Mental health startup Intellect gets $2.2 million to expand in Asia

Intellect, a Singapore-based startup looking to make mental health care more accessible in Asia, announced it has raised $2.2 million in pre-Series A funding. It joins the current batch of Y Combinator, which will be holding its Demo Day at the end of this month.

The round was led by recurring investor Insignia Venture Partners and included participation from Y Combinator, XA Network and investors such as Rainforest co-founder JJ Chai; Prenetics and CircleDNA founder Danny Yeung; and Gilberto Gaeta, Google’s director of global HR operations.

This brings the total funding of Intellect as it launched a year ago to $3 million, including a seed round announced in December 2020 that was also led by Insignia.

Intellect offered two major product suites: a consumer app with self-guided programs based on cognitive behavioral therapy techniques, and a mental health benefit solution for employers with online therapy programs and telehealth services. The startup now claims more than 2.5 million app users and 20 enterprise customers, including FoodPanda, Shopback, Carousell, Avery Dennison, Schroders and government agencies.

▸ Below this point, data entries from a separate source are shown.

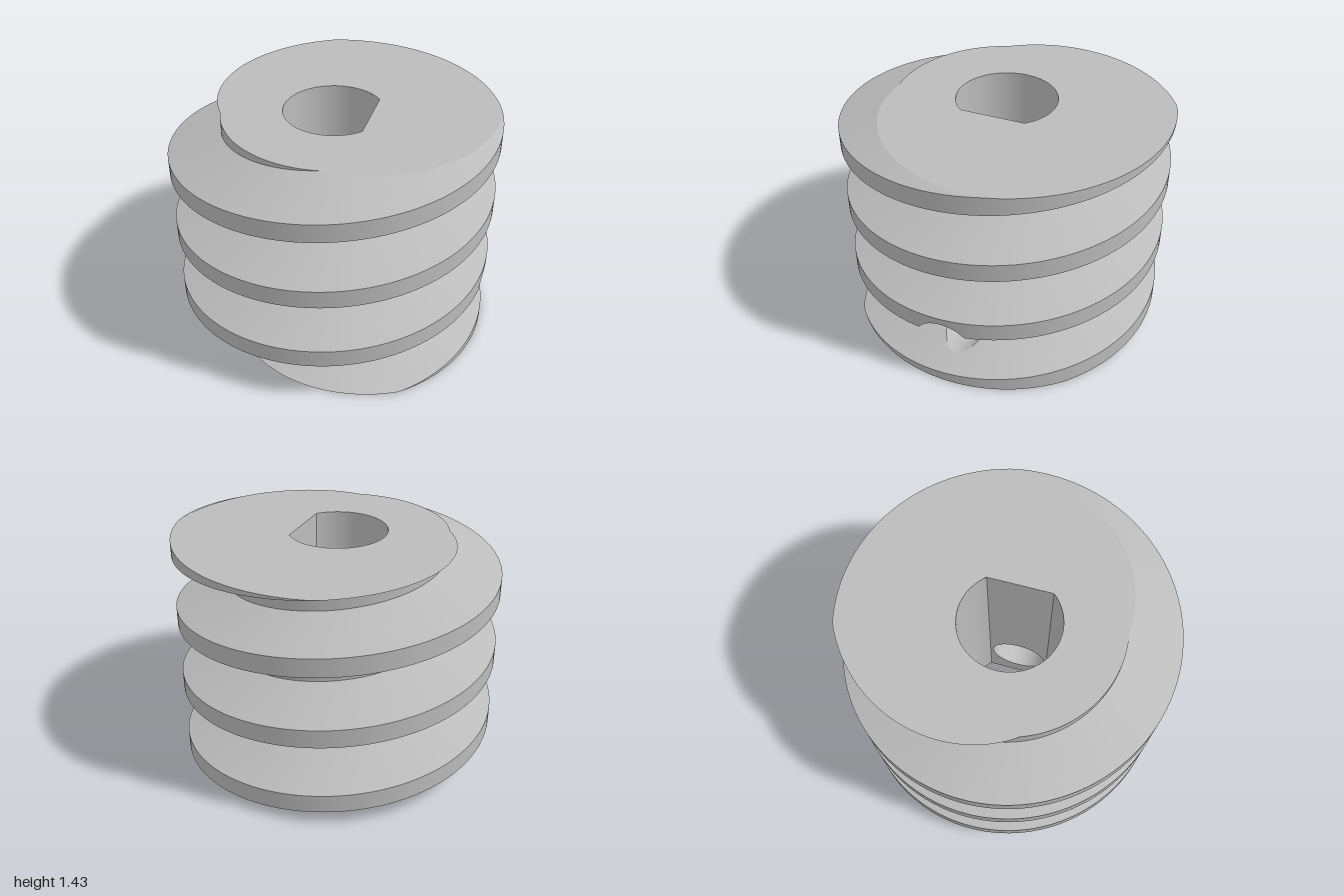
import * as THREE from 'three';

const HEIGHT = 1.43, PITCH = 0.45, ROOT = 0.675, OUTER = 1;
const CREST_HALF = 0.0575, BASE_HALF = 0.175; // half widths of the thread at crest and root
const BORE = 0.305, FLAT_X = 0.23;            // D-shaped bore
const HOLE_Y = 0.29, HOLE_R = 0.18;           // radial set-screw hole towards +x
const STEPS = 144;                            // segments per turn
const TAU = Math.PI * 2;

const polar = (r, a, y) => new THREE.Vector3(r * Math.cos(a), y, -r * Math.sin(a));
const crestY = (a) => 0.005 + PITCH * a / TAU;

// Outside radius of the worm at an angle and height
function radiusAt(a, y) {
  let d = y - crestY(a);
  d = Math.abs(d - PITCH * Math.round(d / PITCH));
  const t = THREE.MathUtils.clamp((BASE_HALF - d) / (BASE_HALF - CREST_HALF), 0, 1);
  return ROOT + (OUTER - ROOT) * t;
}

// Grid surface from a point function, leaving out collapsed triangles
function sheet(nu, nv, point) {
  const pos = [], index = [], pts = [];
  for (let i = 0; i <= nu; i++) {
    for (let j = 0; j <= nv; j++) {
      const p = point(i, j);
      pts.push(p);
      pos.push(p.x, p.y, p.z);
    }
  }
  const tri = new THREE.Triangle();
  const add = (a, b, c) => {
    if (tri.set(pts[a], pts[b], pts[c]).getArea() > 1e-9) index.push(a, b, c);
  };
  for (let i = 0; i < nu; i++) {
    for (let j = 0; j < nv; j++) {
      const a = i * (nv + 1) + j, b = a + nv + 1;
      add(a, b, a + 1);
      add(b, b + 1, a + 1);
    }
  }
  const g = new THREE.BufferGeometry();
  g.setAttribute('position', new THREE.Float32BufferAttribute(pos, 3));
  g.setIndex(index);
  g.computeVertexNormals();
  return g;
}

// Cut the set-screw hole out of a surface, keeping its smooth normals
function cutHole(geometry) {
  const g = geometry.toNonIndexed();
  const P = g.attributes.position, N = g.attributes.normal;
  const pos = [], nor = [];
  const emit = (v) => { pos.push(...v.p.toArray()); nor.push(...v.n.toArray()); };
  for (let i = 0; i < P.count; i += 3) {
    const poly = [], out = [];
    for (let k = 0; k < 3; k++) {
      const p = new THREE.Vector3().fromBufferAttribute(P, i + k);
      const n = new THREE.Vector3().fromBufferAttribute(N, i + k);
      poly.push({ p, n, f: p.x > 0 ? Math.hypot(p.z, p.y - HOLE_Y) - HOLE_R : 1 });
    }
    poly.forEach((a, k) => {
      const b = poly[(k + 1) % 3];
      if (a.f >= 0) out.push(a);
      if ((a.f >= 0) !== (b.f >= 0)) {
        const t = a.f / (a.f - b.f);
        out.push({ p: a.p.clone().lerp(b.p, t), n: a.n.clone().lerp(b.n, t).normalize() });
      }
    });
    for (let k = 1; k + 1 < out.length; k++) [out[0], out[k], out[k + 1]].forEach(emit);
  }
  const r = new THREE.BufferGeometry();
  r.setAttribute('position', new THREE.Float32BufferAttribute(pos, 3));
  r.setAttribute('normal', new THREE.Float32BufferAttribute(nor, 3));
  return r;
}

export function createModel() {
  const group = new THREE.Group();
  group.name = 'wormGear';
  const metal = new THREE.MeshStandardMaterial({ color: 0xbcbcbc });
  metal.name = 'grey metal';
  const add = (name, geometry) => {
    const mesh = new THREE.Mesh(geometry, metal);
    mesh.name = name;
    group.add(mesh);
  };

  // Helical bands of the thread, trimmed flat at both ends
  const bands = [
    ['threadLowerFlank', -BASE_HALF, -CREST_HALF],
    ['threadCrest', -CREST_HALF, CREST_HALF],
    ['threadUpperFlank', CREST_HALF, BASE_HALF],
    ['threadRoot', BASE_HALF, PITCH - BASE_HALF],
  ];
  const rows = 4;
  for (const [name, from, to] of bands) {
    add(name, cutHole(sheet(STEPS * 6, rows, (i, j) => {
      const a = (i / STEPS - 2) * TAU;
      const y = crestY(a) + from + (to - from) * j / rows;
      const yc = THREE.MathUtils.clamp(y, 0, HEIGHT);
      return polar(radiusAt(a, yc), a, yc);
    })));
  }

  // Flat end faces around the D-shaped bore
  const corner = Math.acos(FLAT_X / BORE);
  const angles = [corner, TAU - corner];
  for (let i = 0; i <= STEPS; i++) angles.push(i / STEPS * TAU);
  angles.sort((a, b) => a - b);
  const boreAt = (a) => Math.cos(a) > 0 ? Math.min(BORE, FLAT_X / Math.cos(a)) : BORE;
  const endFace = (y, inner) => sheet(angles.length - 1, 1, (i, j) => {
    const a = angles[i];
    return polar(j === inner ? boreAt(a) : radiusAt(a, y), a, y);
  });
  add('topFace', endFace(HEIGHT, 1));
  add('bottomFace', endFace(0, 0));

  // Round wall of the bore
  add('boreWall', sheet(64, 1, (i, j) =>
    polar(BORE, corner + (TAU - 2 * corner) * i / 64, j ? 0 : HEIGHT)));

  // Flat wall of the bore, pierced by the set-screw hole
  const half = Math.sqrt(BORE ** 2 - FLAT_X ** 2);
  const flat = new THREE.Shape();
  flat.moveTo(-half, 0).lineTo(half, 0).lineTo(half, HEIGHT).lineTo(-half, HEIGHT).closePath();
  flat.holes.push(new THREE.Path().absarc(0, HOLE_Y, HOLE_R, 0, TAU, true));
  add('boreFlat', new THREE.ShapeGeometry(flat, 48).rotateY(-Math.PI / 2).translate(FLAT_X, 0, 0));

  // Wall of the set-screw hole, following the thread at its mouth
  add('screwHoleWall', sheet(96, 1, (i, j) => {
    const t = i / 96 * TAU;
    const y = HOLE_Y + HOLE_R * Math.sin(t), z = HOLE_R * Math.cos(t);
    let x = 0.8;
    for (let k = 0; k < 12; k++) x = Math.sqrt(radiusAt(Math.atan2(-z, x), y) ** 2 - z * z);
    return new THREE.Vector3(j ? x : FLAT_X, y, z);
  }));

  return group;
}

Founder and chief executive officer Theodoric Chew told TechCrunch that Intellect usage rate is higher than traditional EAP helpline solutions. On average, the mental health benefits solution sees about 20% to 45% engagement within three months of being adopted by companies with more than 5,000 employees.

There is still a lot of stigma surrounding mental health issues in many Asian cultures, but that has changed in the past year and a half as people continue to deal with the emotional impact of the COVID-19 pandemic, Chew said. “From individuals to corporations, insurers and governments, all these different types of people and organizations are now rapidly prioritizing mental health care on an individual and organizational level.”

Intellect protects users’ privacy with zero-knowledge encryption so that the startup and employers cannot access people’s data or communicate with their coaches and counselors. All insights shared with employers are aggregated and anonymized. Chew said the company also complies with key data privacy regulations, such as ISO, HIPAA and GDPR.

Intellect is currently collaborating on 10 studies with institutions such as the National University of Singapore, King’s College London, University of Queensland and Singapore General Hospital. It says studies to date have shown improvements in users’ mental well-being, stress levels and anxiety.

The new funding will be used to expand into more Asian markets. Intellect currently covers 12 countries and 11 languages.